Choosing the Best Format for Your Resume
To produce your baseline resume, you can use various resources in the Career Center Library, such as the Resumes & Professional Letters Writing Brochure. However, it's important to note that different formats can showcase your qualifications differently, so choose the one that best presents your alignment with the employer's needs.
Chronological FormatThe traditional chronological format highlights your career progression and the organizations you've been associated with. It's best suited if you've held leadership roles or had increasingly notable responsibilities with well-known organizations. This format lists your work experience in reverse chronological order, starting with your most recent job.
Functional FormatThe functional format emphasizes your range of knowledge, skills, and abilities before describing your employment history. It's best if you're looking to emphasize your transferable skills that match with the employer's needs. This format is useful when you want to highlight your achievements, but not necessarily in the order they occurred.
Curriculum Vitae (CV)Academia or research-oriented job seekers often use a curriculum vitae (CV). It's typically a more comprehensive and descriptive resume, incorporating areas of study and research, and presenting a more holistic view of your academic journey.
Applicant Tracking Systems (ATS)Many organizations use Artificial Intelligent systems, including advanced Applicant Tracking Systems, to screen, manage, and track resumes through their hiring processes. Familiarize yourself with the guidelines provided in our Online Resources section of this site to optimize your resume for ATS screening. Remember that managers spend approximately 15 seconds on the initial screening of resumes, so choose a format that confirms your alignment with the employer's needs in the top half of the page. Your decision between one or two-page presentations may also be influenced by this consideration.
Resume Appearance Checklist
- Does your job objective show your alignment with their core business, strategy, or goals? Use the balance of the document to showcase how your skills and experience support your objective.
- Spelling, mixed tense, and grammatical errors provide the fastest route to the trash can for many otherwise powerful resumes. Have someone else proofread spelling and grammar for you. Do not rely on spell-check to correct errors! Spell-check will not differentiate between led and lead or between to, too, and two. The best rule of thumb is to read your resume backward. That is when spelling and grammatical errors really stand out.
- Make sure the resume is concise and easy to read. Too much ink on a page may be an indicator that you have information that is not relevant to that specific employer. It can create resume noise that keeps the reader from seeing your obvious matches with their urgent hiring needs.
- Do not use personal pronouns such as I, me, or my on a resume.
- Avoid repetitive phrases when describing your experience. Use Thesaurus resources to identify alternative phrasing.

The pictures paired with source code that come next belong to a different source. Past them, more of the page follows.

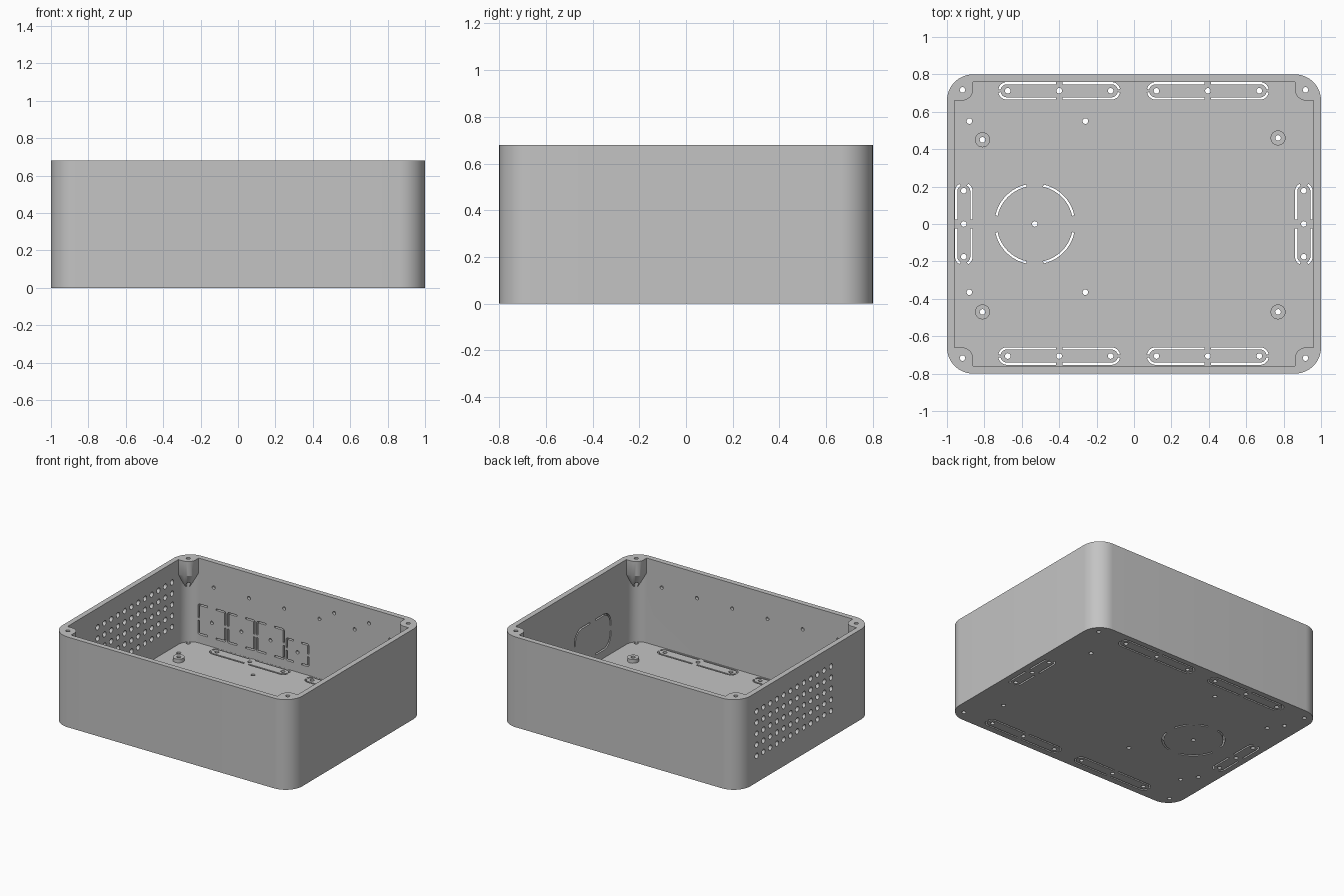
import bpy, bmesh
from math import pi, sin, cos, asin, hypot, radians

if "Cube" in bpy.data.objects:
    bpy.data.objects.remove(bpy.data.objects["Cube"], do_unlink=True)

HX, HY, TOP = 1.0, 0.8, 0.68      # outer half sizes and height
WALL, FLOOR = 0.04, 0.04
HOLE = 0.015

grey = bpy.data.materials.new("light_grey_plastic")
grey.use_nodes = True
grey.diffuse_color = (0.55, 0.55, 0.55, 1)
grey.node_tree.nodes["Principled BSDF"].inputs["Base Color"].default_value = (0.55, 0.55, 0.55, 1)


# Mapping of (u, v, depth) onto the floor and the walls
def on_floor(u, v, w): return (u, v, w)
def on_long_wall(u, v, w): return (u, w, v)
def on_short_wall(u, v, w): return (w, u, v)


def loft(bm, rings, to=on_floor):
    """Closed solid through outlines given as (points, depth)."""
    loops = [[bm.verts.new(to(u, v, w)) for u, v in pts] for pts, w in rings]
    n = len(loops[0])
    for a, b in zip(loops, loops[1:]):
        for i in range(n):
            j = (i + 1) % n
            bm.faces.new((a[i], a[j], b[j], b[i]))
    bm.faces.new(loops[0][::-1])
    bm.faces.new(loops[-1])


def prism(bm, pts, w0, w1, to=on_floor):
    loft(bm, [(pts, w0), (pts, w1)], to)


def circle(u, v, r, n=16):
    return [(u + r * cos(2 * pi * i / n), v + r * sin(2 * pi * i / n)) for i in range(n)]


def rounded_rect(a, b, r, n=14):
    pts = []
    for k, (sx, sy) in enumerate(((1, 1), (-1, 1), (-1, -1), (1, -1))):
        for i in range(n + 1):
            t = pi / 2 * (k + i / n)
            pts.append((sx * (a - r) + r * cos(t), sy * (b - r) + r * sin(t)))
    return pts


def ribbon(path, width):
    """Thin outline that follows an open path."""
    left, right = [], []
    for i, (u, v) in enumerate(path):
        p, q = path[max(i - 1, 0)], path[min(i + 1, len(path) - 1)]
        du, dv = q[0] - p[0], q[1] - p[1]
        k = width / 2 / hypot(du, dv)
        left.append((u - dv * k, v + du * k))
        right.append((u + dv * k, v - du * k))
    return left + right[::-1]


def knockout(bm, cu, cv, a, b, r, gap_u, gap_v, w0, w1, to=on_floor, width=0.012):
    """Rounded outline cut as four quarter grooves with bridges between."""
    t0 = asin(max(0, gap_v - (b - r)) / r)
    t1 = pi / 2 - asin(max(0, gap_u - (a - r)) / r)
    path = [(a, gap_v)] if b - r > gap_v else []
    n = 10
    for i in range(n + 1):
        t = t0 + (t1 - t0) * i / n
        path.append((a - r + r * cos(t), b - r + r * sin(t)))
    if a - r > gap_u:
        path.append((gap_u, b))
    shape = ribbon(path, width)
    for su in (1, -1):
        for sv in (1, -1):
            prism(bm, [(cu + su * u, cv + sv * v) for u, v in shape], w0, w1, to)


def make_object(name, bm):
    bmesh.ops.recalc_face_normals(bm, faces=bm.faces[:])
    mesh = bpy.data.meshes.new(name)
    bm.to_mesh(mesh)
    bm.free()
    mesh.materials.append(grey)
    ob = bpy.data.objects.new(name, mesh)
    bpy.context.collection.objects.link(ob)
    return ob


def subtract(target, cutter):
    mod = target.modifiers.new("cut", 'BOOLEAN')
    mod.operation = 'DIFFERENCE'
    mod.solver = 'EXACT'
    mod.object = cutter
    bpy.context.view_layer.objects.active = target
    bpy.ops.object.modifier_apply(modifier=mod.name)
    bpy.data.objects.remove(cutter, do_unlink=True)


# Outer shell
bm = bmesh.new()
prism(bm, rounded_rect(HX, HY, 0.14), 0, TOP)
box = make_object("enclosure_box", bm)

# Cavity, with corner screw bosses and floor standoffs left standing
bm = bmesh.new()
prism(bm, rounded_rect(HX - WALL, HY - WALL, 0.10), FLOOR, TOP + 0.1)
cavity = make_object("cavity", bm)

posts = [(-0.81, 0.45), (0.77, 0.46), (-0.81, -0.47), (0.77, -0.47)]
bm = bmesh.new()
for u, v in posts:
    prism(bm, circle(u, v, 0.04, 24), 0, 0.068)
inner = [(0.92 + 0.06 * cos(t), 0.72 + 0.06 * sin(t))
         for t in [pi + pi / 2 * i / 8 for i in range(9)]]
boss = [(0.86, 0.77)] + inner + [(0.97, 0.66), (0.97, 0.73), (0.93, 0.77)]
tip = [(0.95 + (u - 0.95) * 0.35, 0.75 + (v - 0.75) * 0.35) for u, v in boss]
for sx in (1, -1):
    for sy in (1, -1):
        flip = lambda u, v, w: (sx * u, sy * v, w)
        loft(bm, [(tip, 0.46), (boss, 0.57), (boss, TOP + 0.2)], flip)
subtract(cavity, make_object("bosses", bm))
subtract(box, cavity)

# Floor: screw holes and knockout slots
bm = bmesh.new()
low, high = -0.05, FLOOR + 0.01
for sx in (1, -1):
    for sy in (1, -1):
        prism(bm, circle(sx * 0.917, sy * 0.717, HOLE), low, TOP + 0.1)
for u, v in posts:
    prism(bm, circle(u, v, HOLE), low, 0.1)
for u in (-0.88, -0.26):
    for v in (0.55, -0.365):
        prism(bm, circle(u, v, HOLE), low, 0.1)
for v in (0.712, -0.706):
    for u in (-0.40, 0.395):
        knockout(bm, u, v, 0.32, 0.041, 0.041, 0.018, 0.008, low, high)
        for d in (-0.275, 0, 0.275):
            prism(bm, circle(u + d, v, HOLE), low, 0.1)
for u in (-0.91, 0.908):
    knockout(bm, u, 0, 0.041, 0.215, 0.041, 0.02, 0.025, low, high)
    for v in (-0.175, 0, 0.178):
        prism(bm, circle(u, v, HOLE), low, 0.1)
knockout(bm, -0.53, 0, 0.21, 0.21, 0.21, 0.045, 0.045, low, high)
prism(bm, circle(-0.53, 0, HOLE), low, 0.1)

# Ventilation grid through one short wall
for col in range(12):
    for row in range(5):
        prism(bm, circle(-0.30 + col * 0.0805, 0.20 + row * 0.084, 0.02),
              -HX - 0.05, -HX + 0.08, on_short_wall)

# Blind pilot holes along the inside of both long walls
for side in (1, -1):
    for i in range(6):
        prism(bm, circle(-0.735 + i * 0.294, 0.49, 0.013),
              side * 0.72, side * 0.782, on_long_wall)
for u in (0.27, 0.56):
    prism(bm, circle(u, 0.567, 0.013), 0.72, 0.782, on_long_wall)

# Blind connector outlines inside the back wall
for u, v, a, b in ((-0.75, 0.22, 0.11, 0.11), (-0.505, 0.22, 0.11, 0.11),
                   (-0.262, 0.22, 0.11, 0.11), (-0.036, 0.19, 0.09, 0.08)):
    knockout(bm, u, v, a, b, 0.01, 0.035, 0.01, 0.72, 0.782, on_long_wall)
    prism(bm, circle(u, v, 0.013), 0.72, 0.782, on_long_wall)

# Blind socket outline inside the other short wall
knockout(bm, -0.26, 0.235, 0.21, 0.13, 0.08, 0.03, 0.02, 0.92, 0.982, on_short_wall)
subtract(box, make_object("cutouts", bm))

# Smooth curved walls, sharp rims
bpy.ops.object.select_all(action='DESELECT')
box.select_set(True)
bpy.context.view_layer.objects.active = box
bpy.ops.object.shade_smooth_by_angle(angle=radians(30))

- Describe activities that employers may not be familiar with, especially those unique to Texas A&M University (if you are a Recent Graduate).
- Instead of using abbreviations or acronyms for organizations, write the entire name of the group unless it is widely understood what they represent.
- Use a consistent font throughout the resume. Fonts such as Times Roman, Optima, Helvetica, Courier, and Arial are professional in appearance and easy to read. The text in the body of the resume should be 10- 11 points. Headings can be 12 points, with your name between 14 and 16 points.
- Use bold print to highlight each section or heading. However, avoid excessive use of underlining, italics, bold, or graphics. This adds unneeded emphasis and may make the information difficult to read. Margins can be set at 1” on all sides. If you need space, reduce the top and bottom margins first. All margins should never be smaller than .7”.
- Always use high-quality paper, but it does not have to be “resume paper”.
- Print your resume professionally using black ink on white paper. (You will want to carry six copies of your resume to each interview.)
- Compose a separate cover letter to accompany each resume and address the letter to a specific person. We provide a recommended template to develop Cover Letters to separate you from your competition.
- Use our Networking contact resources to identify addressees for Cover Letters. Avoid sending a letter that begins with “Dear Sir/Madam” or “To Whom It May Concern”.